A/B test your donation page
If we’re talking about donation pages we must be talking about A/B testing. The fact that you can have a page perform 20% better just by figuring out the right order of message, photo, and form? Wow. Don’t stop A/Believin’.
ABABT = Always Be A/B Testing.
Step 2.5: Crowdfunding and Peer-to-Peer Fundraising
Don’t just ask for a click. That’s lazy. Ask for more from people that care! There are plenty of team fundraising tools our there, and different ways to leverage crowdfunding and peer-to-peer fundraising — which, by the way, are two different things.
Step 3: Thank your donors. Seriously.
Say it. It’s not that hard.
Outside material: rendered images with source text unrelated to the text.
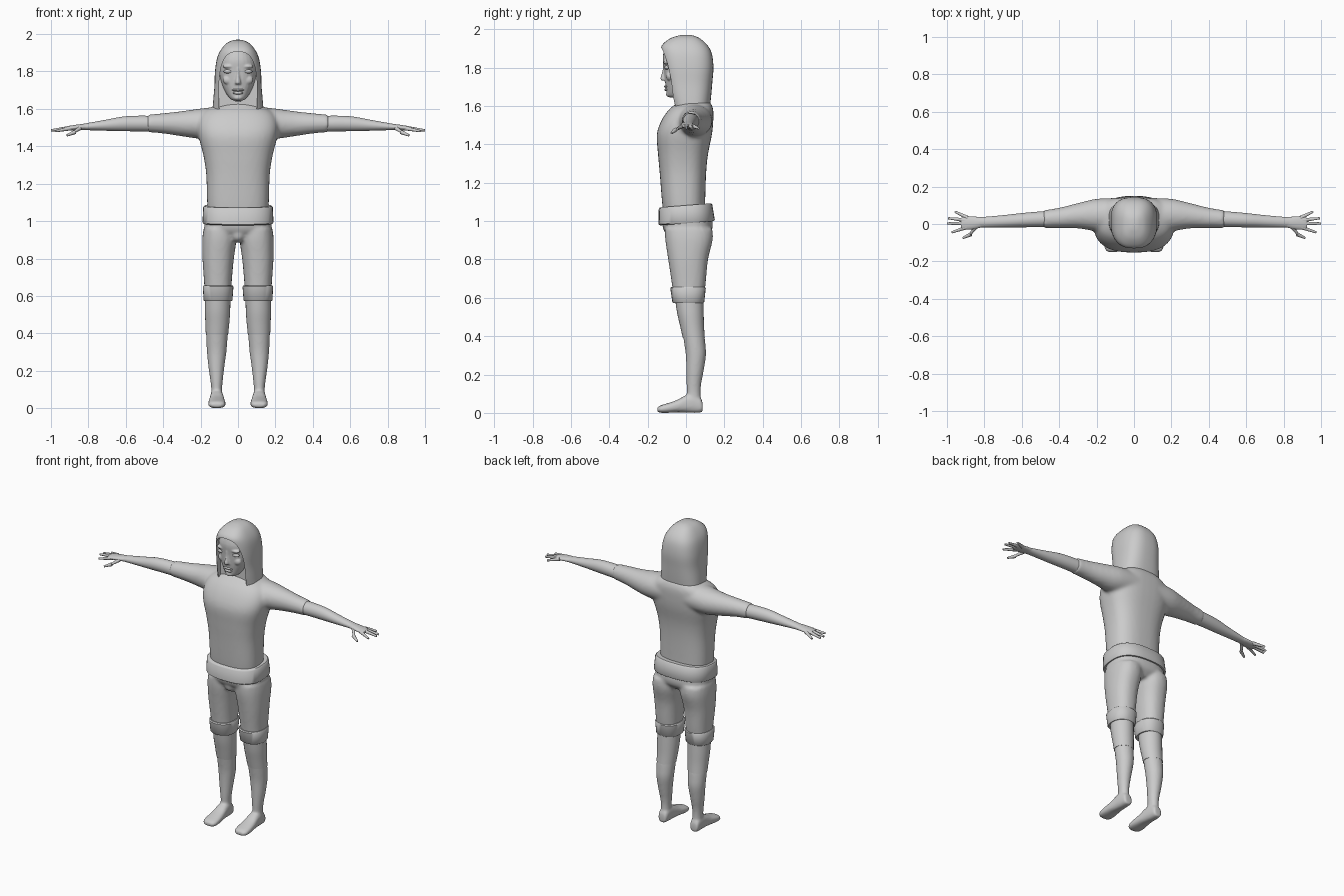
import bpy, bmesh, math
from mathutils import Vector

grey = bpy.data.materials.new("plain_grey")
grey.diffuse_color = (0.6, 0.6, 0.6, 1)


def spline(rows, steps):
    """Catmull-Rom resampling of ring rows."""
    out = []
    for i in range(len(rows) - 1):
        p0, p1, p2, p3 = (rows[max(0, min(len(rows) - 1, i + k))] for k in (-1, 0, 1, 2))
        for s in range(steps):
            t = s / steps
            out.append([0.5 * (2 * b + (c - a) * t + (2 * a - 5 * b + 4 * c - d) * t * t
                               + (3 * b - a - 3 * c + d) * t ** 3)
                        for a, b, c, d in zip(p0, p1, p2, p3)])
    return out + [list(rows[-1])]


def loft(bm, axis, rows, n=2.0, sides=28, steps=4, mirror=False, tilt=0.0):
    """Skin through rings (position, a0, a1, b0, b1); a and b are the other two axes in order."""
    for sx in ((1, -1) if mirror else (1,)):
        rings = []
        for t, a0, a1, b0, b1 in spline(rows, steps):
            ring = []
            for k in range(sides):
                ang = 2 * math.pi * k / sides
                c, s = math.cos(ang), math.sin(ang)
                a = (a0 + a1) / 2 + (a1 - a0) / 2 * math.copysign(abs(c) ** (2 / n), c)
                b = (b0 + b1) / 2 + (b1 - b0) / 2 * math.copysign(abs(s) ** (2 / n), s)
                x, y, z = {"x": (t, a, b), "y": (a, t, b), "z": (a, b, t)}[axis]
                ring.append(bm.verts.new((sx * x, y, z + tilt * y)))
            rings.append(ring)
        for r, q in zip(rings, rings[1:]):
            for k in range(sides):
                m = (k + 1) % sides
                bm.faces.new((r[k], r[m], q[m], q[k]))
        bm.faces.new(rings[0])
        bm.faces.new(rings[-1])


def ball(bm, centre, size):
    made = bmesh.ops.create_uvsphere(bm, u_segments=16, v_segments=10, radius=1)["verts"]
    for v in made:
        v.co = Vector(centre) + Vector([v.co[i] * size[i] for i in range(3)])


def finish(name, bm, voxel=0, smooth=4):
    bmesh.ops.recalc_face_normals(bm, faces=bm.faces[:])
    mesh = bpy.data.meshes.new(name)
    bm.to_mesh(mesh)
    bm.free()
    mesh.materials.append(grey)
    ob = bpy.data.objects.new(name, mesh)
    bpy.context.collection.objects.link(ob)
    bpy.ops.object.select_all(action="DESELECT")
    bpy.context.view_layer.objects.active = ob
    ob.select_set(True)
    if voxel:  # fuse overlapping lofts into one soft skin
        mod = ob.modifiers.new("fuse", "REMESH")
        mod.mode, mod.voxel_size, mod.use_smooth_shade = "VOXEL", voxel, True
        relax = ob.modifiers.new("relax", "SMOOTH")
        relax.factor, relax.iterations = 0.5, smooth
    bpy.ops.object.shade_smooth_by_angle(angle=math.radians(45))
    return ob


# Top: torso and both sleeves
bm = bmesh.new()
loft(bm, "z", [(1.02, -.16, .16, -.115, .10), (1.1, -.165, .165, -.125, .10),
               (1.25, -.17, .17, -.137, .105), (1.35, -.185, .185, -.146, .115),
               (1.45, -.21, .21, -.152, .135), (1.52, -.215, .215, -.13, .142),
               (1.58, -.19, .19, -.09, .142), (1.62, -.12, .12, -.04, .125),
               (1.64, -.07, .07, -.02, .09)], n=2.6, sides=40)
loft(bm, "x", [(.08, -.06, .14, 1.44, 1.615), (.2, -.04, .135, 1.44, 1.602),
               (.3, -.024, .112, 1.453, 1.588), (.4, -.022, .087, 1.468, 1.577),
               (.485, -.022, .074, 1.475, 1.569)], mirror=True)
finish("top", bm, 0.01, 8)

# Forearms
bm = bmesh.new()
loft(bm, "x", [(.46, -.016, .07, 1.478, 1.563), (.55, -.017, .063, 1.48, 1.563),
               (.62, -.018, .056, 1.481, 1.558), (.7, -.018, .047, 1.483, 1.543),
               (.8, -.018, .038, 1.486, 1.525), (.84, -.018, .036, 1.486, 1.518)], mirror=True)
finish("forearms", bm)

# Hands: palm, four fingers and thumb, each finger a tapered tube
bm = bmesh.new()
loft(bm, "x", [(.81, -.017, .036, 1.487, 1.522), (.86, -.028, .04, 1.486, 1.516),
               (.91, -.03, .04, 1.484, 1.508), (.925, -.022, .032, 1.487, 1.504)], mirror=True)
fingers = [((.89, .033, 1.497), (.957, .066, 1.483)), ((.9, .02, 1.498), (.993, .031, 1.484)),
           ((.9, .003, 1.498), (1.0, .003, 1.485)), ((.89, -.016, 1.497), (.975, -.045, 1.481)),
           ((.845, -.015, 1.497), (.88, -.06, 1.472)), ((.872, -.055, 1.476), (.915, -.075, 1.458))]
for sx in (1, -1):
    for p, q in fingers:
        p, q = Vector((p[0] * sx, p[1], p[2])), Vector((q[0] * sx, q[1], q[2]))
        rot = (q - p).to_track_quat("Z", "Y").to_matrix().to_4x4()
        rot.translation = (p + q) / 2
        bmesh.ops.create_cone(bm, cap_ends=True, segments=10, radius1=.0115, radius2=.006,
                              depth=(q - p).length, matrix=rot)
finish("hands", bm)

# Trousers: hips and thighs
bm = bmesh.new()
loft(bm, "z", [(.91, -.12, .12, -.08, .10), (.95, -.172, .172, -.115, .135),
               (1.0, -.18, .18, -.125, .138), (1.05, -.175, .175, -.125, .12)], n=2.5, sides=40)
loft(bm, "z", [(.60, .037, .177, -.065, .093), (.68, .033, .182, -.075, .103),
               (.8, .022, .19, -.093, .115), (.9, .008, .191, -.108, .139),
               (.96, .01, .184, -.11, .138)], n=2.3, mirror=True)
ball(bm, (0, -.06, .925), (.04, .05, .04))
finish("trousers", bm, 0.01, 5)

# Waistband, tilted down to the front
bm = bmesh.new()
loft(bm, "z", [(.988, -.186, .186, -.135, .146), (.994, -.19, .19, -.143, .15),
               (1.075, -.186, .186, -.142, .137), (1.082, -.18, .18, -.135, .13)],
     n=2.6, sides=40, steps=1, tilt=.08)
finish("waistband", bm)

# Knee cuffs
bm = bmesh.new()
loft(bm, "z", [(.572, .034, .18, -.066, .09), (.577, .03, .184, -.071, .095),
               (.65, .024, .188, -.082, .103), (.656, .029, .184, -.077, .098)],
     n=2.3, steps=1, mirror=True)
finish("cuffs", bm)

# Knees, overlapping the calves with a thin edge
bm = bmesh.new()
loft(bm, "z", [(.392, .053, .172, -.017, .098), (.45, .047, .174, -.03, .094),
               (.52, .042, .177, -.046, .092), (.6, .04, .176, -.058, .09)], mirror=True)
finish("knees", bm)

# Calves
bm = bmesh.new()
loft(bm, "z", [(.05, .082, .145, .0, .08), (.1, .085, .143, .004, .076),
               (.15, .081, .148, .003, .079), (.22, .073, .158, .002, .092),
               (.3, .062, .166, -.001, .104), (.36, .057, .169, -.009, .101),
               (.41, .054, .170, -.017, .095)], mirror=True)
# Feet
loft(bm, "y", [(.087, .092, .136, .01, .045), (.078, .085, .143, .002, .075),
               (.04, .08, .147, .0, .1), (0, .076, .15, .002, .092),
               (-.05, .07, .156, .003, .066), (-.1, .066, .16, .0, .049),
               (-.135, .071, .155, .001, .038), (-.15, .088, .138, .008, .026)],
     n=2.5, mirror=True)
finish("calves_and_feet", bm, 0.007, 4)

# Neck and head
bm = bmesh.new()
loft(bm, "z", [(1.55, -.07, .07, -.035, .09), (1.62, -.055, .055, -.035, .08),
               (1.7, -.055, .055, -.035, .08)])
loft(bm, "z", [(1.643, -.02, .02, -.083, -.04), (1.655, -.042, .042, -.098, .0),
               (1.69, -.068, .068, -.104, .06), (1.74, -.09, .09, -.111, .1),
               (1.8, -.102, .102, -.116, .11), (1.86, -.098, .098, -.121, .11),
               (1.92, -.07, .07, -.105, .09)], n=2.3)
# Nose, brows and cheeks blended into the face
loft(bm, "z", [(1.732, -.014, .014, -.126, -.09), (1.742, -.016, .016, -.134, -.09),
               (1.78, -.009, .009, -.124, -.09), (1.82, -.008, .008, -.121, -.09)])
for sx in (1, -1):
    ball(bm, (sx * .046, -.1, 1.827), (.036, .018, .011))
    ball(bm, (sx * .052, -.085, 1.755), (.03, .019, .025))
ball(bm, (0, -.088, 1.66), (.026, .017, .014))
finish("head", bm, 0.005, 3)

# Eyes
bm = bmesh.new()
for sx in (1, -1):
    ball(bm, (sx * .05, -.098, 1.8), (.027, .015, .011))
finish("eyes", bm)

# Lips
bm = bmesh.new()
ball(bm, (0, -.102, 1.701), (.033, .012, .007))
ball(bm, (0, -.1, 1.685), (.027, .013, .008))
finish("lips", bm)

# Long hair: a solid hood with an arched face opening cut from the front
bm = bmesh.new()
loft(bm, "z", [(1.595, -.136, .136, -.075, .125), (1.65, -.132, .132, -.092, .131),
               (1.72, -.126, .126, -.108, .137), (1.8, -.123, .123, -.122, .143),
               (1.87, -.112, .112, -.13, .135), (1.915, -.092, .092, -.126, .113),
               (1.95, -.062, .062, -.085, .075), (1.966, -.03, .03, -.04, .04),
               (1.97, -.008, .008, -.01, .01)], n=2.7, sides=48)
hair = finish("hair", bm)
bm = bmesh.new()
loft(bm, "y", [(-.3, -.102, .102, 1.45, 1.905), (-.035, -.102, .102, 1.45, 1.905)],
     n=2.8, sides=48, steps=1)
cutter = finish("face_opening_cutter", bm)
cutter.hide_render = True
cut = hair.modifiers.new("face_opening", "BOOLEAN")
cut.operation, cut.object, cut.solver = "DIFFERENCE", cutter, "EXACT"
bpy.ops.object.select_all(action="DESELECT")
bpy.context.view_layer.objects.active = hair
hair.select_set(True)
bpy.ops.object.modifier_apply(modifier="face_opening")
bpy.ops.object.shade_smooth_by_angle(angle=math.radians(45))
bpy.data.objects.remove(cutter)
If somebody has given you money, that means that they’re likely willing to give again. Take advantage of this by saying, “Thank you.” Retaining a donor is far more valuable than acquiring a new one.
Step 4: The most important question: Did it work?
If you’ve done all of the above but skipped this step, you just wasted a lot of valuable time. You must measure how effective your digital fundraising activities are.
At the end of the year or quarter or campaign, you’ll have to do some real data analysis: What types of donors do you have? What is their giving pattern? Did you get 17% of your donations in December?